A new online toolkit aims to help community organizations across the nation deliver culturally and language-appropriate breast cancer information to Latinas.
The toolkit, developed by Susan G. Komen for the Cure and the Mexican Embassy, offers free resources to both experienced and novice breast cancer educators working in the Latina community, providing culturally-specific communication resources including tips, sample talking points, breast cancer statistics, methods to address barriers to care as well as overview videos in English and Spanish.
“This Toolkit is a vital resource for addressing the trends we are seeing among Hispanic/Latina women,” said Komen President and CEO Dr. Judy Salerno, in a statement. “It’s essential that women are knowledgeable about this disease so that they will be empowered to take action to potentially reduce their risk of breast cancer, to approach their health care provider if they notice a change in their breast, or to simply ask questions.”
Breast cancer is the most commonly diagnosed cancer in U.S. Latinas.
Compared to non-Hispanic white women, Hispanic/Latina women are more likely to be diagnosed with more advanced, larger and/or more difficult-to-treat breast cancer tumors.
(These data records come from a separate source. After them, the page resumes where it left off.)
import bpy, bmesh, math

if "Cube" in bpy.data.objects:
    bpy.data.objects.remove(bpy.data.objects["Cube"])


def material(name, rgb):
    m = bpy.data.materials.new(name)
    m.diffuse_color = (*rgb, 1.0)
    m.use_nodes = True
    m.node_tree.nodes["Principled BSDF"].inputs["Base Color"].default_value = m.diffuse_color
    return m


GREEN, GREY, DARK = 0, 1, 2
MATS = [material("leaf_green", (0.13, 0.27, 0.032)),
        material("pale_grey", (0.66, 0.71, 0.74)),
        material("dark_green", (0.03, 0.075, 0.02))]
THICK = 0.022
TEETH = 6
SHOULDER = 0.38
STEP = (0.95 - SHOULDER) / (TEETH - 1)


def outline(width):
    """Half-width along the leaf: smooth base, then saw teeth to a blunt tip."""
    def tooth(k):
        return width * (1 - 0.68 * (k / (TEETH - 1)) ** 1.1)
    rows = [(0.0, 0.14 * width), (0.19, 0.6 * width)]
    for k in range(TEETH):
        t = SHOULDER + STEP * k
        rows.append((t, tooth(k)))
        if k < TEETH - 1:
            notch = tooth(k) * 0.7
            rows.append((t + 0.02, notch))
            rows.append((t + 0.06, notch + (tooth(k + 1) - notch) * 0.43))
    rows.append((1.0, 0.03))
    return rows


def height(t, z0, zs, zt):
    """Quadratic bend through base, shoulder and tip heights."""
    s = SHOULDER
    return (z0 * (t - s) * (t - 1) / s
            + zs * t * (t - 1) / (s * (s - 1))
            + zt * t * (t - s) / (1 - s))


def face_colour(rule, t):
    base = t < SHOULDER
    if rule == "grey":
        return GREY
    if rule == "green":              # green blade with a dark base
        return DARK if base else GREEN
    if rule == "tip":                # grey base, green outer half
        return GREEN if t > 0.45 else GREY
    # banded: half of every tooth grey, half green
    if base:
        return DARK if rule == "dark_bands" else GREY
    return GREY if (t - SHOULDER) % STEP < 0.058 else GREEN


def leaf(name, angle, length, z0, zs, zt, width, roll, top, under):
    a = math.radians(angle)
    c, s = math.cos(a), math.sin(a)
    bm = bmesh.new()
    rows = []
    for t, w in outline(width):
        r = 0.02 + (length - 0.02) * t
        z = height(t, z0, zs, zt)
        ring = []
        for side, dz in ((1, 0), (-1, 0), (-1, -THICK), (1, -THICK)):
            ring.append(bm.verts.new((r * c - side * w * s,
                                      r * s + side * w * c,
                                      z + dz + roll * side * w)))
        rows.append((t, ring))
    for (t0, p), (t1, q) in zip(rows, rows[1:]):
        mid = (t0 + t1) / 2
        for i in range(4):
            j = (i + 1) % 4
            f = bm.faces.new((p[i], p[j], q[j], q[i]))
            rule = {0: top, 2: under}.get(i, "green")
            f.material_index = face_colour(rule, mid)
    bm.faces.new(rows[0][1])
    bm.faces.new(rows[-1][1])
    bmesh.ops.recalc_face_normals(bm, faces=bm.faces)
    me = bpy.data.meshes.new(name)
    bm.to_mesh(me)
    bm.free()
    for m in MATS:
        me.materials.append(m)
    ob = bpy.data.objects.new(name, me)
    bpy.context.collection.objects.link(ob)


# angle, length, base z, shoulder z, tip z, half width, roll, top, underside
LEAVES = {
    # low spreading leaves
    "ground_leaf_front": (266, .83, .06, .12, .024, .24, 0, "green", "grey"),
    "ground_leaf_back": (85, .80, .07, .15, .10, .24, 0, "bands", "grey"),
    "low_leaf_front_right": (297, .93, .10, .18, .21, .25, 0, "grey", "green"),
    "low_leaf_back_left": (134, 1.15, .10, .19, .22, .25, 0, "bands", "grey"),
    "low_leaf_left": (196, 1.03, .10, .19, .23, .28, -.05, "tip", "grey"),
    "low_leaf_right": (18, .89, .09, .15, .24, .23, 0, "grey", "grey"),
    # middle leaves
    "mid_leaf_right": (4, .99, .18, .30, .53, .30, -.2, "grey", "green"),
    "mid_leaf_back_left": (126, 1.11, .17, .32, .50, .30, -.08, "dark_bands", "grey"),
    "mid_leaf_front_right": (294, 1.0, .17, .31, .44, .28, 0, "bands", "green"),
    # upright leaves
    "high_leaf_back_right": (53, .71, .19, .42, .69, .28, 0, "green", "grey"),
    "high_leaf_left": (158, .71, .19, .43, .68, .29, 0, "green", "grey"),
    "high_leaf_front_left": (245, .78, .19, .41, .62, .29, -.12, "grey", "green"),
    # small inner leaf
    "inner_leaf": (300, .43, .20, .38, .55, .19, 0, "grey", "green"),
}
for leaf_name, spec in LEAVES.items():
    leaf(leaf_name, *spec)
This difference has been largely attributed to longer intervals between mammograms as well as the lack of timely follow-up of an abnormal mammogram.
“This Toolkit is a valuable resource that will greatly…educate women about breast cancer screening and care,” said Eduardo Medina Mora, Ambassador of Mexico to the United States.
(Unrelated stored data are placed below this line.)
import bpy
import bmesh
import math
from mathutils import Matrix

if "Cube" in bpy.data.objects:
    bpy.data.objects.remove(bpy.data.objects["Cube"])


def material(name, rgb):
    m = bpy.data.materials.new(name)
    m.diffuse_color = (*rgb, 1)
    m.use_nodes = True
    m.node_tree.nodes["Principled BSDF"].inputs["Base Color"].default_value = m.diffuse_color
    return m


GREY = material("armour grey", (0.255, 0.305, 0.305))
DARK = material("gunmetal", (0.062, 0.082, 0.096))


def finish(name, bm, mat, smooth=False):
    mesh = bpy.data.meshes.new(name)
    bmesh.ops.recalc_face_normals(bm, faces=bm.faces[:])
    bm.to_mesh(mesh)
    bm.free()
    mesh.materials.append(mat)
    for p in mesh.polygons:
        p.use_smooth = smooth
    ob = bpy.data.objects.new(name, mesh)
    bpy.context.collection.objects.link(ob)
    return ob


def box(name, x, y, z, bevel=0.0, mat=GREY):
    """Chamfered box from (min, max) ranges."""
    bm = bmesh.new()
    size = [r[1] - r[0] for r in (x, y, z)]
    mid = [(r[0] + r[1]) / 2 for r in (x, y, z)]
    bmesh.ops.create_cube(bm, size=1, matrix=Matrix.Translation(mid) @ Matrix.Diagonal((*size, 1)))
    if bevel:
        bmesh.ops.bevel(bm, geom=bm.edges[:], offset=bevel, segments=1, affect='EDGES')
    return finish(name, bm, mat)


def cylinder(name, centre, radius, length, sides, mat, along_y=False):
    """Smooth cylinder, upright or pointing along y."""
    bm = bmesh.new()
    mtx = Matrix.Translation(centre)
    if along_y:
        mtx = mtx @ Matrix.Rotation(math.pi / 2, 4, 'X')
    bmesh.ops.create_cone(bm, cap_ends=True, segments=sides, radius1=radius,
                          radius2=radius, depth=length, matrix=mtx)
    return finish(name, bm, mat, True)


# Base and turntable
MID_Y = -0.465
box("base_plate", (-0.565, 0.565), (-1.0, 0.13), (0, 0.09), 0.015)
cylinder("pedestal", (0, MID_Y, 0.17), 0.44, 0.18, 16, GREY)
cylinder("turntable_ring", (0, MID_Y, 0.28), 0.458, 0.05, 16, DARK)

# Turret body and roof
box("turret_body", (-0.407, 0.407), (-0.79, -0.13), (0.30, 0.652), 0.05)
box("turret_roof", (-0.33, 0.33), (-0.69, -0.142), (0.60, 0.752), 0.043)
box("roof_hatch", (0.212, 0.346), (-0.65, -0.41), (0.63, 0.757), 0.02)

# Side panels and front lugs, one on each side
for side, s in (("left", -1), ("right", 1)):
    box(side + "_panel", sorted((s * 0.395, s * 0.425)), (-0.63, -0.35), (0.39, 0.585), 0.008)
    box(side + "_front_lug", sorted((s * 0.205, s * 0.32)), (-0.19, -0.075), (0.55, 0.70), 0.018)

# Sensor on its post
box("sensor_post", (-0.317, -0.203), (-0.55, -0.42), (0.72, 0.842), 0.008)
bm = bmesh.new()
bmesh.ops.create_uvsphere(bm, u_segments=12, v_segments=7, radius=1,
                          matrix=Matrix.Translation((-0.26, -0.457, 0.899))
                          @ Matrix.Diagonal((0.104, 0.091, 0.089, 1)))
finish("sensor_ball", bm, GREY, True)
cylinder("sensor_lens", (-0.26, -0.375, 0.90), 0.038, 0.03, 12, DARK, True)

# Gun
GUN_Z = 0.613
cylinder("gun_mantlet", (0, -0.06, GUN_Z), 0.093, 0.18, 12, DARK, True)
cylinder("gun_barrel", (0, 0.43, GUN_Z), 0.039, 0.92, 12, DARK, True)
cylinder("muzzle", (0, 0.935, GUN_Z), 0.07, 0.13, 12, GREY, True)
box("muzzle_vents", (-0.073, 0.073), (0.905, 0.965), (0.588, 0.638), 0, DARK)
Go here to access the toolkit (registration required to access certain portions).